Apple plans to use the iPhone and the Apple Watch to drive its digital health expansion. With 6.1 billion smartphone subscriptions expected by 2020, the devices make an ideal pairing for app developers looking to improve mobile health, or “mHealth,” offerings to patients and providers. mHealth has unprecedented potential, allowing industry professionals, startups, and facilities to customize services that will most benefit patients and employees based on their current systems.
As Apple improves its HealthKit, ResearchKit, and CareKit – all of which enable developers to design apps that may shape the digital health market – the sophistication of mHealth offerings will only increase over time. Activity sensors built into new hardware, such as the Apple Watch’s heart rate monitor, will empower health tracking apps to make more precise readings — even allowing them to alert users when they’re at risk of becoming ill.
This personal wellness data won’t just be useful to the people who monitor their health with wearables or who store such data on their phones. Certain mHealth apps can feed this information to physicians, who can in turn communicate concerns or recommendations to patients regarding standardized, interoperable data.
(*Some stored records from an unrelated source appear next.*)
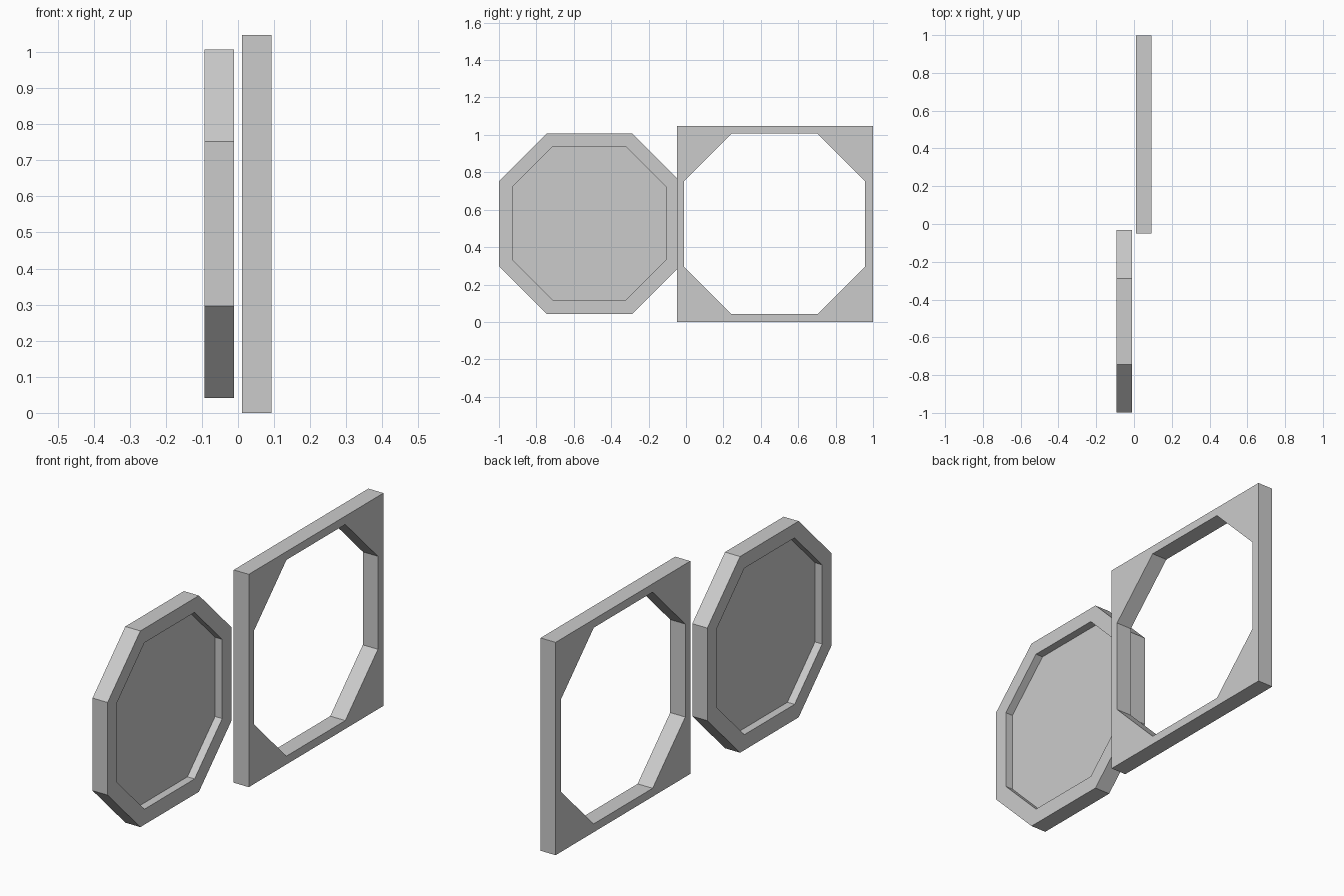
import bpy, bmesh

if "Cube" in bpy.data.objects:
    bpy.data.objects.remove(bpy.data.objects["Cube"])


def octagon(centre, half, flat):
    """Corner-cut square in the YZ plane; flat == half gives a plain square."""
    cy, cz = centre
    pts = [(half, -flat), (half, flat), (flat, half), (-flat, half),
           (-half, flat), (-half, -flat), (-flat, -half), (flat, -half)]
    return [(cy + y, cz + z) for y, z in pts]


def finish(name, bm):
    bmesh.ops.remove_doubles(bm, verts=bm.verts[:], dist=1e-5)
    bmesh.ops.recalc_face_normals(bm, faces=bm.faces[:])
    mesh = bpy.data.meshes.new(name)
    bm.to_mesh(mesh)
    bm.free()
    obj = bpy.data.objects.new(name, mesh)
    bpy.context.collection.objects.link(obj)
    return obj


def ring_plate(name, x0, x1, outer, inner):
    """Flat plate between two matching outlines, open in the middle."""
    bm = bmesh.new()
    loops = [[bm.verts.new((x, y, z)) for y, z in outline]
             for x, outline in ((x0, outer), (x1, outer), (x1, inner), (x0, inner))]
    for k in range(4):
        a, b = loops[k], loops[(k + 1) % 4]
        for i in range(8):
            j = (i + 1) % 8
            bm.faces.new((a[i], a[j], b[j], b[i]))
    return finish(name, bm)


def solid_plate(name, x0, x1, outline):
    bm = bmesh.new()
    a, b = [[bm.verts.new((x, y, z)) for y, z in outline] for x in (x0, x1)]
    bm.faces.new(a)
    bm.faces.new(b)
    for i in range(8):
        j = (i + 1) % 8
        bm.faces.new((a[i], a[j], b[j], b[i]))
    return finish(name, bm)


# Square wall frame with octagonal opening
ring_plate("wall_frame", 0.011, 0.093,
           octagon((0.475, 0.524), 0.524, 0.524),
           octagon((0.473, 0.524), 0.483, 0.229))

# Octagonal window rim
rim_centre = (-0.516, 0.524)
pane_outline = octagon((-0.517, 0.527), 0.41, 0.195)
ring_plate("window_rim", -0.093, -0.011,
           octagon(rim_centre, 0.483, 0.228), pane_outline)

# Thin pane, recessed from both sides
solid_plate("window_pane", -0.054, -0.050, pane_outline)
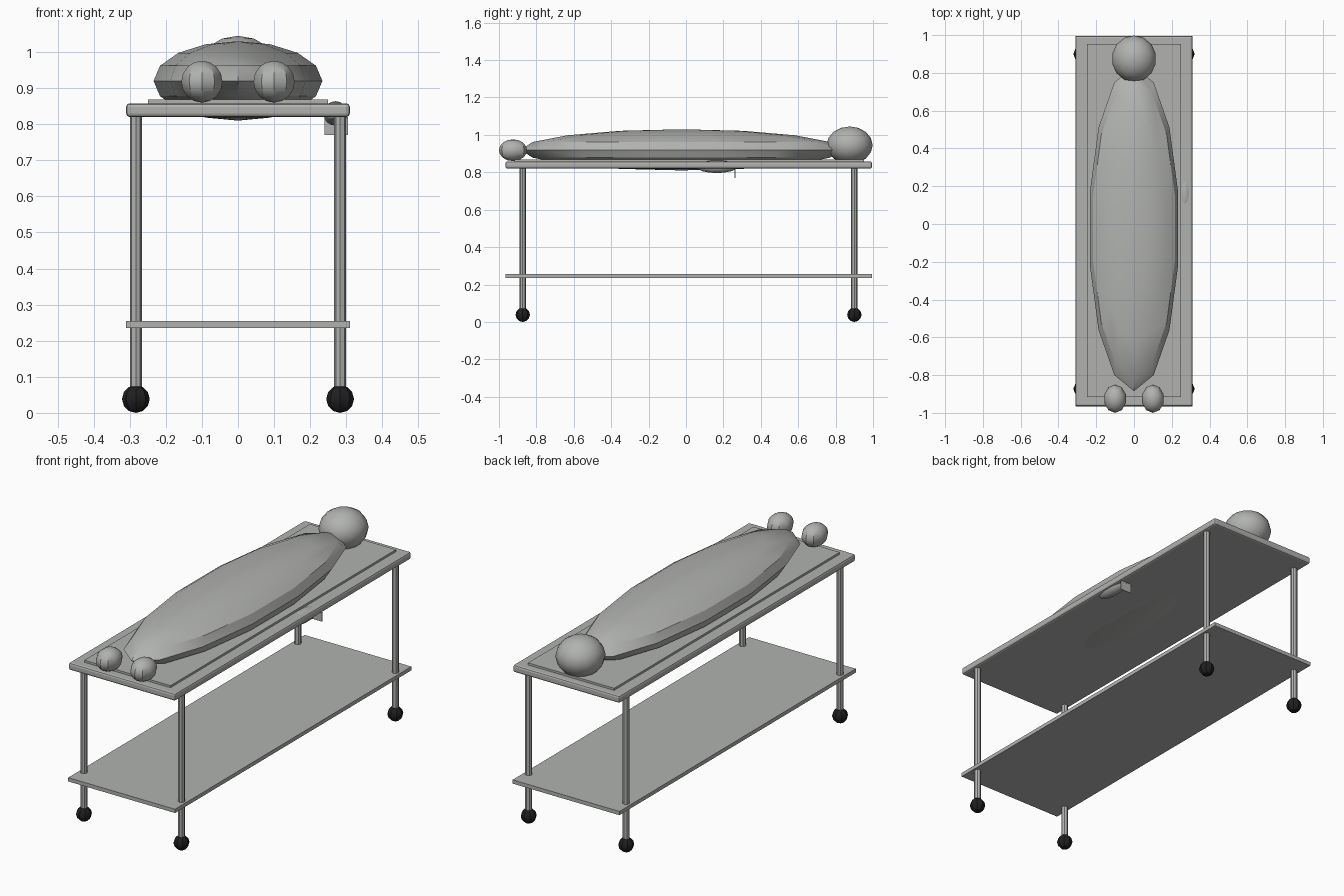
import bpy, math

if "Cube" in bpy.data.objects:
    bpy.data.objects.remove(bpy.data.objects["Cube"])


def material(name, rgb):
    m = bpy.data.materials.new(name)
    m.diffuse_color = (*rgb, 1)
    m.use_nodes = True
    m.node_tree.nodes["Principled BSDF"].inputs["Base Color"].default_value = m.diffuse_color
    return m


GREY = material("pale grey", (0.44, 0.45, 0.43))
BLACK = material("black rubber", (0.014, 0.014, 0.014))


def finish(name, mat, smooth=True):
    ob = bpy.context.object
    ob.name = name
    ob.data.materials.append(mat)
    bpy.ops.object.transform_apply(location=False, rotation=False, scale=True)
    if smooth:
        bpy.ops.object.shade_smooth_by_angle(angle=math.radians(30))
    return ob


def box(name, loc, size, bevel=0.0):
    bpy.ops.mesh.primitive_cube_add(size=1, location=loc)
    bpy.context.object.scale = size
    ob = finish(name, GREY, False)
    if bevel:
        mod = ob.modifiers.new("rounded edge", 'BEVEL')
        mod.width = bevel
        mod.segments = 2
    return ob


def ball(name, loc, radii, mat=GREY, segs=14, rings=8):
    bpy.ops.mesh.primitive_uv_sphere_add(segments=segs, ring_count=rings,
                                         radius=1, location=loc)
    bpy.context.object.scale = radii
    return finish(name, mat)


# trolley: top, thin pad, lower shelf
box("table_top", (0, 0.015, 0.839), (0.62, 1.96, 0.038), 0.01)
box("pad", (0, 0.018, 0.862), (0.50, 1.87, 0.014))
box("lower_shelf", (0, 0.015, 0.245), (0.62, 1.96, 0.02))

# legs and wheels
for sx, side in ((-1, "left"), (1, "right")):
    for y, end in ((-0.873, "front"), (0.90, "back")):
        x = sx * 0.283
        bpy.ops.mesh.primitive_cylinder_add(vertices=8, radius=0.017, depth=0.79,
                                            location=(x, y, 0.435))
        finish(f"{end}_{side}_leg", GREY)
        ball(f"{end}_{side}_wheel", (x, y, 0.0385), (0.0385,) * 3, BLACK, 8, 6)

# covered figure
ball("covered_body", (0, -0.025, 0.92), (0.24, 0.86, 0.11))
ball("covered_head", (0, 0.875, 0.945), (0.118, 0.123, 0.10))
for sx, side in ((-1, "left"), (1, "right")):
    ball(f"{side}_foot", (sx * 0.10, -0.925, 0.918), (0.06, 0.075, 0.058), segs=10)

# hanging hand and its tag, below the table edge
ball("hand", (0.27, 0.165, 0.83), (0.035, 0.11, 0.034), segs=10)
box("tag", (0.272, 0.262, 0.795), (0.065, 0.004, 0.05))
This level of remote, yet personalized attention will be essential as aging populations place greater and greater pressure on existing healthcare infrastructure. For patients who lack the resources to see physicians in person or who don’t have access to reliable transportation, interacting with providers via digital health services will provide them with quality healthcare, despite their limitations.
This wealth of data would be useless, however, if Apple, patients, and providers lacked the means to securely store and efficiently share it. That’s why the tech giant recently acquired Gliimpse, an electronic health records company that permits patients to curate and share their own healthcare information. With a comprehensive EHR platform, Apple technologies can break down traditional data silos, allowing instead for the seamless transfer of data from patient devices to physicians and vice versa.
An Evolving Digital Health Landscape
When it comes to patient centricity, the iPhone and Apple Watch have nearly unlimited room for growth. As the mHealth market expands, these devices will likely provide the model for the most promising emerging technologies — both at Apple and elsewhere. However, these new digital health capabilities still have a ways to go before they can completely replace more established forms of care.
While these devices can monitor steps, heart rate, and blood pressure, industry leaders need to prove that they have wider applications beyond OTC use. For example, data collected by increasingly sophisticated digital health services may soon be able to improve cardiac health, reduce the number of emergency room visits, and allow physicians to tailor treatments for chronic conditions as patients recover. Until devices have reached this level of sophistication — and improved security and confidentiality measures accordingly — their use is likely to remain casual.